By: Dennis Anderson
The New York Times editorial on Sunday calling for a speedy U.S. exit from Iraq is simply one of the most thoughtful pieces I have seen written about where we are, what we must consider, and very possibly what we must do.
I can only say as a news reader and citizen that the nation would have been better served if their newsroom honchos had imposed more controls and rigor on their pre-war reporting. That will probably go down in news history like Gay Talese’s reading of the disconnect between Kennedy and The New York Times on their play of the “Bay of Pigs” advance reporting — sadly with much greater and tragic continuing consequence today.
Of course, I was one of the citizens — and news people (editor of a smaller California daily) — who believed what the government pitched as the case for war: imminent WMD threat and a nexus between bin Laden style terror and Saddam Hussein’s availability to find common cause with that. It turned out a great deal differently.
Sen. Richard Lugar’s shift I believe will be marked — like Walter Cronkite’s — as one of the significant turns of corner. Gen. Petraeus’ efforts, I fear, seriously considered as they are, probably arrived with too few resources — read that soldiers and the stopping power that go with them. As he related upon taking the assignment, “We don’t have any more on the shelf.”
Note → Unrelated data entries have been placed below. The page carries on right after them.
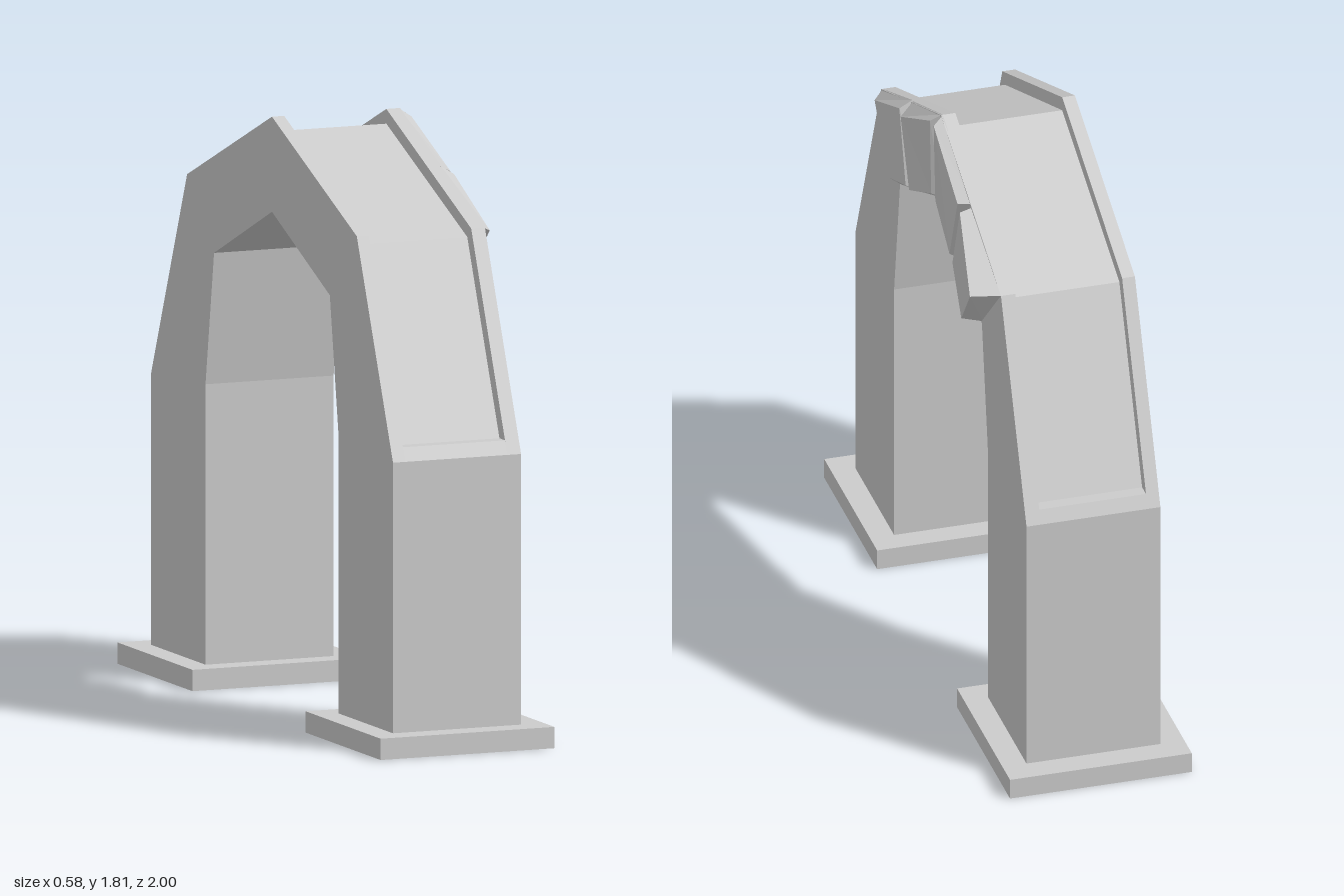
import * as THREE from 'three';

const material = new THREE.MeshStandardMaterial({ color: 0xcccccc, flatShading: true });

// Half profiles of the arch, as [z, y] from the foot upwards
const outer = [[0.92, 0.05], [0.92, 0.89], [0.645, 1.54], [0, 1.81]];
const recessed = [[0.92, 0.05], [0.92, 0.89], [0.902, 0.932], [0.86, 0.932], [0.615, 1.51], [0, 1.765]];
const inner = [[0.505, 0.05], [0.505, 0.92], [0.44, 1.33], [0, 1.52]];

// Mirror an outer line and the inner line across z = 0 and extrude the arch along x
function archSlice(line, x0, x1) {
  const mirror = (l) => [...l, ...l.slice(0, -1).reverse().map(([z, y]) => [-z, y])];
  const points = [...mirror(line), ...mirror(inner).reverse()];
  const shape = new THREE.Shape(points.map(([z, y]) => new THREE.Vector2(z, y)));
  const geometry = new THREE.ExtrudeGeometry(shape, { depth: x1 - x0, bevelEnabled: false });
  return geometry.rotateY(Math.PI / 2).translate(x0, 0, 0);
}

// Bevelled stone: base corners [z, y] on the wall, face corners [x, z, y],
// both running top left, bottom left, bottom right, top right
function stoneGeometry(base, face) {
  const back = base.map(([z, y]) => [0.195, y, z]);
  const front = face.map(([x, z, y]) => [x, y, z]);
  const positions = [];
  const quad = (a, b, c, d) => positions.push(...a, ...b, ...c, ...a, ...c, ...d);
  quad(...front);
  for (let i = 0; i < 4; i++) {
    const j = (i + 1) % 4;
    quad(back[i], back[j], front[j], front[i]);
  }
  const geometry = new THREE.BufferGeometry();
  geometry.setAttribute('position', new THREE.Float32BufferAttribute(positions, 3));
  geometry.computeVertexNormals();
  return geometry;
}

export function createModel() {
  const group = new THREE.Group();
  const add = (name, geometry) => {
    const mesh = new THREE.Mesh(geometry, material);
    mesh.name = name;
    group.add(mesh);
    return mesh;
  };

  // Arch with a sunken channel between two rims
  add('archCore', archSlice(recessed, -0.18, 0.155));
  add('archRightRim', archSlice(outer, -0.22, -0.18));
  add('archLeftRim', archSlice(outer, 0.155, 0.2));

  // Foot plates
  for (const [name, side] of [['frontFootPlate', 1], ['backFootPlate', -1]]) {
    add(name, new THREE.BoxGeometry(0.57, 0.065, 0.57)).position.set(-0.01, 0.0325, side * 0.715);
  }

  // Uneven facing stones on the left side of the crown
  const stones = {
    frontLowerStone: [
      [[0.645, 1.54], [0.442, 1.32], [0.21, 1.425], [0.325, 1.68]],
      [[0.23, 0.612, 1.525], [0.24, 0.433, 1.358], [0.24, 0.244, 1.435], [0.235, 0.329, 1.655]],
    ],
    frontUpperStone: [
      [[0.318, 1.68], [0.205, 1.425], [0.002, 1.52], [0.002, 1.81]],
      [[0.245, 0.28, 1.655], [0.245, 0.19, 1.45], [0.225, 0.02, 1.53], [0.23, 0.018, 1.785]],
    ],
    backUpperStone: [
      [[-0.002, 1.81], [-0.002, 1.52], [-0.222, 1.43], [-0.315, 1.675]],
      [[0.23, -0.024, 1.79], [0.225, -0.024, 1.53], [0.235, -0.211, 1.45], [0.235, -0.297, 1.672]],
    ],
    backLowerStone: [
      [[-0.323, 1.668], [-0.232, 1.43], [-0.437, 1.335], [-0.645, 1.54]],
      [[0.237, -0.329, 1.66], [0.235, -0.243, 1.437], [0.262, -0.431, 1.353], [0.29, -0.62, 1.538]],
    ],
  };
  for (const [name, [base, face]] of Object.entries(stones)) add(name, stoneGeometry(base, face));

  return group;
}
Being a community news guy, with an oddly peppered military background that includes time in the ranks, time on Knight Foundation military fellowship, time at the Army War College (and twice an embed in Iraq), I have watched each bad turn with the trepidation and hope and fear one of who knows a little too much — and yet, not enough. Thomas Ricks’ work in “Fiasco” has been the most on-target among the gusher of books that deconstructed what went wrong.
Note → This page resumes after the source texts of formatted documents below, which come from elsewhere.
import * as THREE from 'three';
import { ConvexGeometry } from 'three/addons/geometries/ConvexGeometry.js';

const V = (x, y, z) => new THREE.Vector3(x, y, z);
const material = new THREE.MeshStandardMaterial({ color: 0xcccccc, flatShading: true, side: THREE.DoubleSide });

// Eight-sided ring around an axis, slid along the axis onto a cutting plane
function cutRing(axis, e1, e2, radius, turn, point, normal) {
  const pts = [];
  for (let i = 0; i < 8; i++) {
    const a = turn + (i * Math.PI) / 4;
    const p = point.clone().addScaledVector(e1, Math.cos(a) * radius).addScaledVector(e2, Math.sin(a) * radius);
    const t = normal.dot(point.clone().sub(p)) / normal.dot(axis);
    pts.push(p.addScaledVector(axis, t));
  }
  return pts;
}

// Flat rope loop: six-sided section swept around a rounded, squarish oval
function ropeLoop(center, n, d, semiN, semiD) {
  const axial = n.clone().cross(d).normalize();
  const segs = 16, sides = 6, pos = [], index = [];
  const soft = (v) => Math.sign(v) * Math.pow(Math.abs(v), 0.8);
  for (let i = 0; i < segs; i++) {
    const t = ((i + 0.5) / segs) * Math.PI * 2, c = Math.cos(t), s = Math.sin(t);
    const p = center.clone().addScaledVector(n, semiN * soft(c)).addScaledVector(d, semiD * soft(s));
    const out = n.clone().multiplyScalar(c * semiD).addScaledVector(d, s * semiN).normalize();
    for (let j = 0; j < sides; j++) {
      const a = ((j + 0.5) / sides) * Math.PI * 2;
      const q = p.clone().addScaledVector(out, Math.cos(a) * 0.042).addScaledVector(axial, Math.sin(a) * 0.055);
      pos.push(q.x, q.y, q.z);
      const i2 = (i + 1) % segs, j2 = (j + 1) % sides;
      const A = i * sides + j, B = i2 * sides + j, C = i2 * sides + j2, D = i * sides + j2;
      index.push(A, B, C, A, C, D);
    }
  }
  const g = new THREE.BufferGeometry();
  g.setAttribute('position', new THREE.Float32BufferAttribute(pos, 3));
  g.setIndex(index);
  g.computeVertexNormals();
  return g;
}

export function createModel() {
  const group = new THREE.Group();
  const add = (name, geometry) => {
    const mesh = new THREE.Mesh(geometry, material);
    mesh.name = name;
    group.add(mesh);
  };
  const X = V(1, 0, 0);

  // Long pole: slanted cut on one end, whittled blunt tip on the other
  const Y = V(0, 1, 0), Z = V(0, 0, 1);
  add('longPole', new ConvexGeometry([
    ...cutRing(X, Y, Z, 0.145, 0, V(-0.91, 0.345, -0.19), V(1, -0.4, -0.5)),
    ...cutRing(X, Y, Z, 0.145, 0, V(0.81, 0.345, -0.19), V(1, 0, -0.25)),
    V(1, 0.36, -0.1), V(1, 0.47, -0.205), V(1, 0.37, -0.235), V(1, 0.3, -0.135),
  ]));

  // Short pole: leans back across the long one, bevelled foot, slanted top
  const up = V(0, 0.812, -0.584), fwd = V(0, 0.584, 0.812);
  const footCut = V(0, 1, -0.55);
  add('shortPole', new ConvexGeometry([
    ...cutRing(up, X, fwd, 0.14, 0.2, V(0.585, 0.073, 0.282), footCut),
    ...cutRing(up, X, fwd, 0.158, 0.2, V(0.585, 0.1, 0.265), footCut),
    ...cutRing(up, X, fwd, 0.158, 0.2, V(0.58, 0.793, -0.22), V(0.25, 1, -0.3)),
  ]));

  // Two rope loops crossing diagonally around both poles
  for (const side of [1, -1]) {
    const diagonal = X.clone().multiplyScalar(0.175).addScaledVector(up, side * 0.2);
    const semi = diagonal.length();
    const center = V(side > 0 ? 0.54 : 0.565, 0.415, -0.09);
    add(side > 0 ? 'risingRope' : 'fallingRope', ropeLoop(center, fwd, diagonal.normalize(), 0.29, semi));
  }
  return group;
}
My own worries fall in two large categories, as a citizen, as a former military man, and as a newspaperman covering community at a scale where you know your customers. I fear what will happen flowing from our extraction from this reckless geopolitical politico-military clash of cultures disaster. And I fear what will happen if we do not get out.
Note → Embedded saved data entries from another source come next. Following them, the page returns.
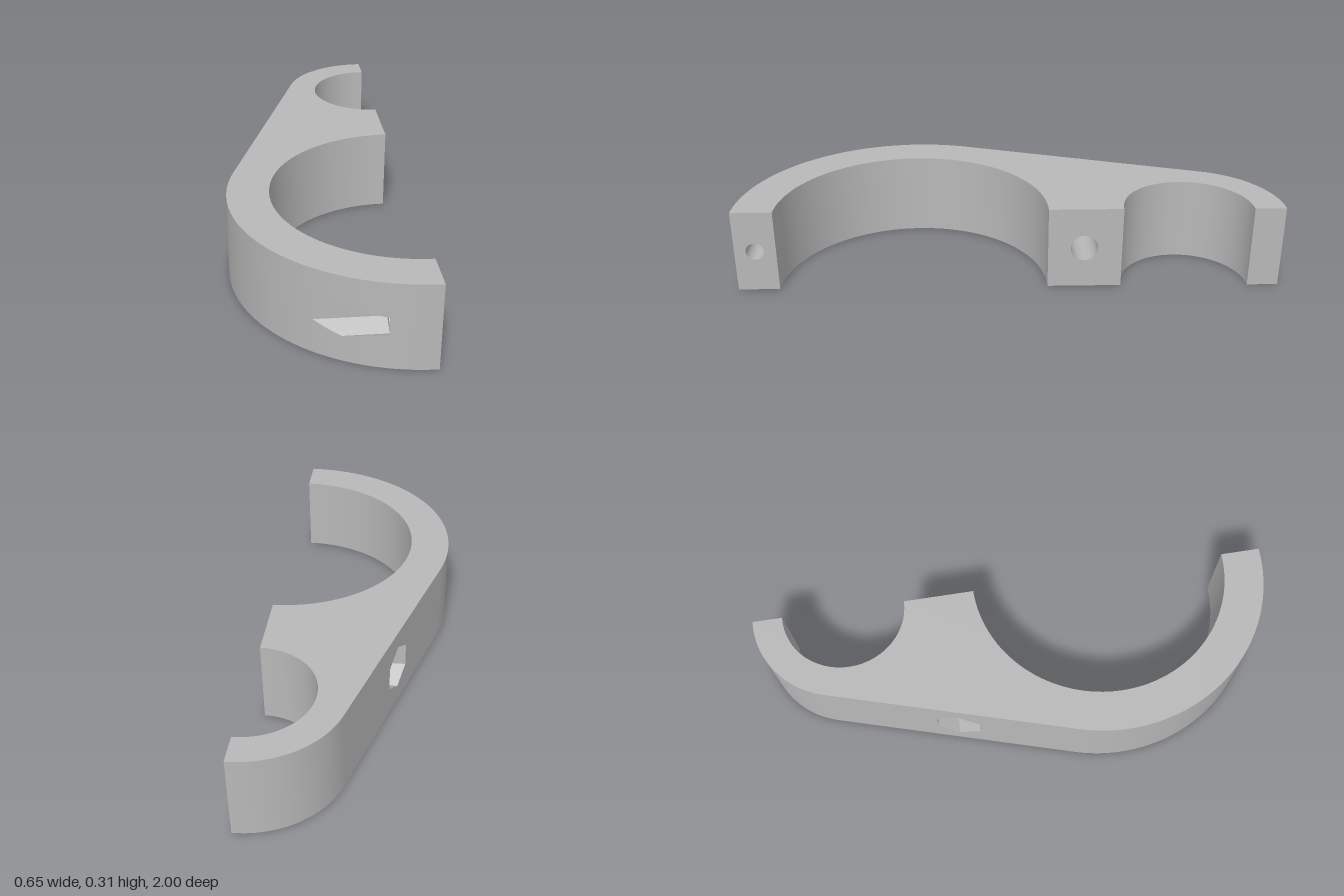
import * as THREE from 'three';

const H = 0.313, MID = H / 2;
const END = 0.32, TIP = 0.327;                        // cut faces on the +x side
const big = { z: 0.353, R: 0.647, r: 0.495 };         // large ring seat
const small = { z: -0.65, R: 0.35, r: 0.236 };        // small ring seat
const tangent = -Math.asin((big.R - small.R) / (big.z - small.z));
const screws = {
  front: { z: 0.925, bore: 0.033, nut: 0.063, floor: 0.17 },
  middle: { z: -0.275, bore: 0.05, nut: 0.091, floor: -0.06 },
};

const V = (x, y, z) => new THREE.Vector3(x, y, z);
const lerp = THREE.MathUtils.lerp;
// Point on a ring arc in plan; 0 points to -x, +90 degrees to +z
const onArc = (c, R, a) => [END - R * Math.cos(a), c.z + R * Math.sin(a)];
const arc = (c, R, a0, a1) => t => onArc(c, R, lerp(a0, a1, t));
const line = (p, q) => t => [lerp(p[0], q[0], t), lerp(p[1], q[1], t)];
const sample = (f, n) => Array.from({ length: n + 1 }, (_, i) => f(i / n));
// Outer skin x at a given z: on the large arc, and on the sloped back
const xArc = z => END - Math.sqrt(big.R ** 2 - (z - big.z) ** 2);
const slopeA = onArc(small, small.R, tangent), slopeB = onArc(big, big.R, tangent);
const xSlope = z => lerp(slopeA[0], slopeB[0], (z - slopeA[1]) / (slopeB[1] - slopeA[1]));
// Corners [z, y] of a hexagon standing on a point, starting at the bottom
const hexagon = s => Array.from({ length: 6 }, (_, k) => {
  const a = k * Math.PI / 3;
  return [s.z + s.nut * Math.sin(a), MID - s.nut * Math.cos(a)];
});
const circle = s => sample(t => [s.z + s.bore * Math.sin(-t * 2 * Math.PI),
  MID + s.bore * Math.cos(t * 2 * Math.PI)], 32).slice(0, 32);

// Surface spanned between two curves
function ruled(a, b, n) {
  const pts = [], index = [];
  for (let i = 0; i <= n; i++) {
    pts.push(a(i / n), b(i / n));
    if (i < n) index.push(2 * i, 2 * i + 2, 2 * i + 1, 2 * i + 2, 2 * i + 3, 2 * i + 1);
  }
  const g = new THREE.BufferGeometry().setFromPoints(pts);
  g.setIndex(index);
  g.computeVertexNormals();
  return g;
}

// Upright wall along a plan path, between heights lo(z) and hi(z)
const wall = (path, n, lo = () => 0, hi = () => H) => ruled(
  t => { const [x, z] = path(t); return V(x, lo(z), z); },
  t => { const [x, z] = path(t); return V(x, hi(z), z); }, n);

// Plate outlined in [z, y], facing +x (dir 1) or -x (dir -1), placed at x(z)
function plate(dir, outline, hole, x) {
  const to = pts => pts.map(([z, y]) => new THREE.Vector2(-dir * z, y));
  const shape = new THREE.Shape(to(outline));
  if (hole) shape.holes.push(new THREE.Path(to(hole)));
  const g = new THREE.ShapeGeometry(shape).rotateY(dir * Math.PI / 2);
  const p = g.attributes.position;
  for (let i = 0; i < p.count; i++) p.setX(i, x(p.getZ(i)));
  g.computeVertexNormals();
  return g;
}
const rect = (z0, z1) => [[z0, 0], [z1, 0], [z1, H], [z0, H]];

export function createModel() {
  const group = new THREE.Group();
  const grey = new THREE.MeshStandardMaterial({ color: 0xb8b8b8 });
  grey.name = 'plainGrey';
  const add = (name, ...geometries) => {
    const part = new THREE.Group();
    part.name = name;
    geometries.forEach(g => {
      const m = new THREE.Mesh(g, grey);
      m.name = name;
      part.add(m);
    });
    group.add(part);
  };

  const q = Math.PI / 2, { front, middle } = screws;
  const half = front.nut * Math.sqrt(3) / 2;
  const angleAt = z => Math.asin((z - big.z) / big.R);
  const zA = front.z - half, zB = front.z + half;

  // Plan paths, running round the body
  const tipOut = line([TIP, small.z - small.R], [END, small.z - small.R]);
  const smallOut = arc(small, small.R, -q, tangent);
  const bigOut1 = arc(big, big.R, tangent, angleAt(zA));
  const pocketOut = t => { const z = lerp(zA, zB, t); return [xArc(z), z]; };
  const bigOut2 = arc(big, big.R, angleAt(zB), q);
  const bigIn = arc(big, big.r, q, -q);
  const smallIn = arc(small, small.r, q, -q);
  const tipIn = line([END, small.z - small.r], [TIP, small.z - small.r]);

  // Top and bottom faces
  const plan = [[tipOut, 1], [smallOut, 32], [bigOut1, 48], [pocketOut, 16], [bigOut2, 10],
    [bigIn, 64], [smallIn, 48], [tipIn, 1]].flatMap(([f, n]) => sample(f, n));
  const clean = plan.filter((p, i) => {
    const o = plan[(i + 1) % plan.length];
    return Math.hypot(p[0] - o[0], p[1] - o[1]) > 1e-5;
  });
  const cap = s => new THREE.ShapeGeometry(
    new THREE.Shape(clean.map(([x, z]) => new THREE.Vector2(x, -s * z)))).rotateX(-s * q);
  add('topFace', cap(1).translate(0, H, 0));
  add('bottomFace', cap(-1));

  // Outer skin, leaving the two nut pocket openings
  const rise = z => front.nut * (1 - 0.5 * Math.abs(z - front.z) / half);
  add('smallRingOuterWall', wall(tipOut, 1), wall(smallOut, 32));
  add('slopedBack', plate(-1, rect(slopeA[1], slopeB[1]), hexagon(middle), xSlope));
  add('largeRingOuterWall', wall(bigOut1, 48),
    wall(pocketOut, 16, () => 0, z => MID - rise(z)),
    wall(pocketOut, 16, z => MID + rise(z), () => H),
    wall(bigOut2, 10));

  // Ring seats
  add('largeRingSeat', wall(bigIn, 64));
  add('smallRingSeat', wall(smallIn, 48), wall(tipIn, 1));

  // Flat cut faces, two of them drilled
  add('smallTipFace', plate(1, rect(small.z - small.R, small.z - small.r), null, () => TIP));
  add('middleFace', plate(1, rect(small.z + small.r, big.z - big.r), circle(middle), () => END));
  add('largeTipFace', plate(1, rect(big.z + big.r, big.z + big.R), circle(front), () => END));

  // Hexagonal nut pockets and screw bores
  for (const [name, s, skin] of [['front', front, xArc], ['middle', middle, xSlope]]) {
    const hex = hexagon(s);
    add(name + 'NutPocket', plate(-1, hex, circle(s), () => s.floor),
      ...hex.map((p, k) => {
        const edge = line(p, hex[(k + 1) % 6]);
        return ruled(t => { const [z, y] = edge(t); return V(skin(z), y, z); },
          t => { const [z, y] = edge(t); return V(s.floor, y, z); }, 8);
      }));
    const rim = x => t => V(x, MID + s.bore * Math.cos(t * 4 * q), s.z - s.bore * Math.sin(t * 4 * q));
    add(name + 'ScrewBore', ruled(rim(s.floor), rim(END), 32));
  }
  return group;
}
Topped to that the continuing association and friendships configured on shared grief and anguish over young people dead to parents I know personally, and wounded children of fellow Americans in my communities of coverage.
These are difficult times in the passage of history of our republic, and it is confounding and mystifying that this peril, this jeopardy, this toll in humanity (ours, Iraqi), this drain on our military infrastructure which is a critical national security resource … it is confounding that this seems to have so little impact on the larger American public. Which, I believe, at length, is how this government of poor stewards has gotten away with its runaway war for so long.
My own involvements — from the beginning — have operated at Ernie Pyle’s “worm’s eye” view of the 360-degree battle space. In other words, our coverage has configured on the Ground Zero that is experienced by troops and their families. Troops enduring, troops surviving, soldiers and Marines getting killed, soldiers and Marines wounded — terribly wounded, and the impact that imposes on their immediate family.
Ours — all of us, you, me, all — ours is an American family. We do not do it right all the time, but we do try, I believe, to get it right. It is bad now. It’s been bad before and we’ve gone to the repairs. We have to do that now.